DIRECTIONS FOR THIS TASK
What lines below contain the word "import"? Please pull each one out.

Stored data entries
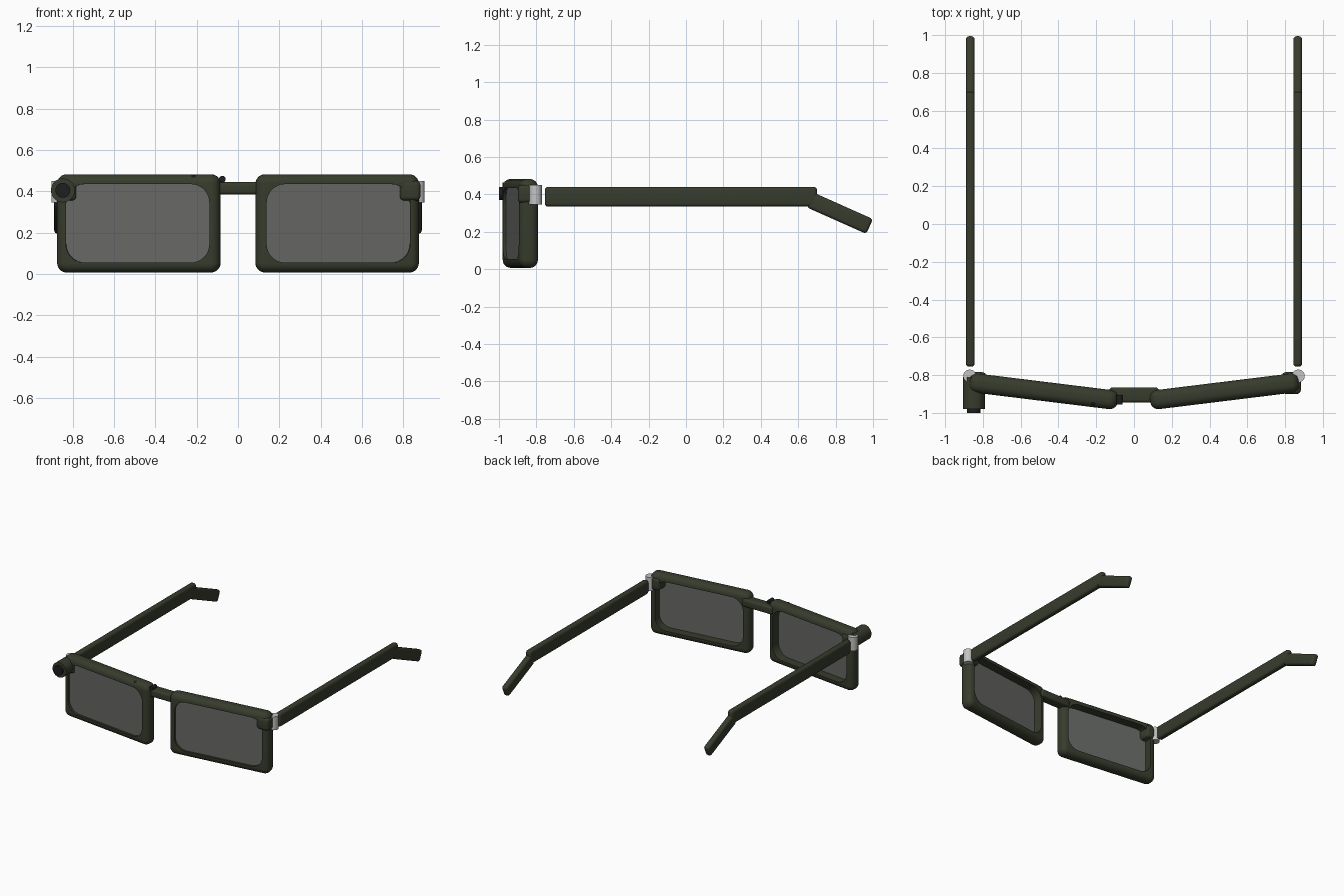
import bpy, bmesh, math
from mathutils import Matrix

if "Cube" in bpy.data.objects:
    bpy.data.objects.remove(bpy.data.objects["Cube"])


def material(name, rgb):
    m = bpy.data.materials.new(name)
    m.diffuse_color = (*rgb, 1)
    m.use_nodes = True
    m.node_tree.nodes["Principled BSDF"].inputs["Base Color"].default_value = m.diffuse_color
    return m


OLIVE = material("dark olive", (0.038, 0.045, 0.026))
GREY = material("lens grey", (0.135, 0.14, 0.13))
SILVER = material("silver", (0.55, 0.55, 0.55))
BLACK = material("black", (0.012, 0.013, 0.014))


def finish(name, bm, mat, loc=(0, 0, 0), rot=(0, 0, 0)):
    bmesh.ops.recalc_face_normals(bm, faces=bm.faces)
    me = bpy.data.meshes.new(name)
    bm.to_mesh(me)
    bm.free()
    me.materials.append(mat)
    ob = bpy.data.objects.new(name, me)
    bpy.context.collection.objects.link(ob)
    ob.location, ob.rotation_euler = loc, rot
    bpy.ops.object.select_all(action='DESELECT')
    ob.select_set(True)
    bpy.context.view_layer.objects.active = ob
    bpy.ops.object.shade_smooth_by_angle(angle=math.radians(35))
    return ob


def rounded_box(name, size, bevel, mat, loc, rot=(0, 0, 0)):
    bm = bmesh.new()
    bmesh.ops.create_cube(bm, size=1, matrix=Matrix.Diagonal((*size, 1)))
    bmesh.ops.bevel(bm, geom=bm.edges[:], offset=bevel, segments=4,
                    profile=0.5, affect='EDGES')
    return finish(name, bm, mat, loc, rot)


def cylinder(name, r, depth, mat, loc, along_y=False):
    bm = bmesh.new()
    bmesh.ops.create_cone(bm, cap_ends=True, segments=32, radius1=r,
                          radius2=r, depth=depth)
    return finish(name, bm, mat, loc, (math.pi / 2 if along_y else 0, 0, 0))


def outline(w, h, r, n=8):
    """Rounded rectangle in x and z, centred on the origin."""
    pts = []
    for k, (sx, sz) in enumerate([(1, 1), (-1, 1), (-1, -1), (1, -1)]):
        for i in range(n + 1):
            a = math.pi / 2 * (k + i / n)
            pts.append((sx * (w / 2 - r) + r * math.cos(a),
                        sz * (h / 2 - r) + r * math.sin(a)))
    return pts


def loft(bm, stations, closed):
    rings = [[bm.verts.new((x, y, z)) for x, z in pts] for pts, y in stations]
    pairs = list(zip(rings, rings[1:])) + ([(rings[-1], rings[0])] if closed else [])
    for a, b in pairs:
        for i in range(len(a)):
            j = (i + 1) % len(a)
            bm.faces.new((a[i], a[j], b[j], b[i]))
    if not closed:
        bm.faces.new(rings[0])
        bm.faces.new(rings[-1])


W, H, HALF, B = 0.795, 0.475, 0.051, 0.042
TILT = math.radians(7)

for side, s in (("left", -1), ("right", 1)):
    place = ((s * 0.48, -0.886, 0.245), (0, 0, s * TILT))

    # rim with soft outer edges and a rounded opening
    st = [(outline(0.70, 0.38, 0.09), -HALF)]
    for sign in (-1, 1):
        for i in range(7):
            a = math.pi / 2 * (i / 6 if sign < 0 else 1 - i / 6)
            d = B * (1 - math.sin(a))
            st.append((outline(W - 2 * d, H - 2 * d, 0.046 - d),
                       sign * (HALF - B + B * math.cos(a))))
    st.append((outline(0.70, 0.38, 0.09), HALF))
    bm = bmesh.new()
    loft(bm, st, True)
    finish(side + "_rim", bm, OLIVE, *place)

    # lens set near the front of the opening
    bm = bmesh.new()
    lens = outline(0.705, 0.385, 0.09)
    loft(bm, [(lens, -0.035), (lens, -0.015)], False)
    finish(side + "_lens", bm, GREY, *place)

    # hinge with its corner block
    rounded_box(side + "_hinge_block", (0.10, 0.115, 0.095), 0.02, OLIVE,
                (s * 0.833, -0.842, 0.403))
    cylinder(side + "_hinge_pin", 0.034, 0.104, SILVER, (s * 0.87, -0.805, 0.398))

    # temple arm and its bent tip
    rounded_box(side + "_arm", (0.046, 1.455, 0.105), 0.017, OLIVE,
                (s * 0.867, -0.0275, 0.388))
    rounded_box(side + "_arm_tip", (0.046, 0.35, 0.087), 0.017, OLIVE,
                (s * 0.867, 0.822, 0.30), (math.radians(-24), 0, 0))

# bridge between the rims
rounded_box("bridge", (0.26, 0.08, 0.06), 0.015, OLIVE, (0, -0.905, 0.415))

# camera barrel on one corner
cylinder("camera_barrel", 0.058, 0.17, OLIVE, (-0.848, -0.895, 0.405), True)
cylinder("camera_eye", 0.036, 0.05, BLACK, (-0.848, -0.975, 0.405), True)

# small button and sensor on the same rim
cylinder("button", 0.016, 0.05, BLACK, (-0.076, -0.93, 0.459), True)
bm = bmesh.new()
bmesh.ops.create_uvsphere(bm, u_segments=16, v_segments=8, radius=0.013)
finish("sensor", bm, BLACK, (-0.215, -0.947, 0.467))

SOLUTION TO THIS EXERCISE
import bpy, bmesh, math
from mathutils import Matrix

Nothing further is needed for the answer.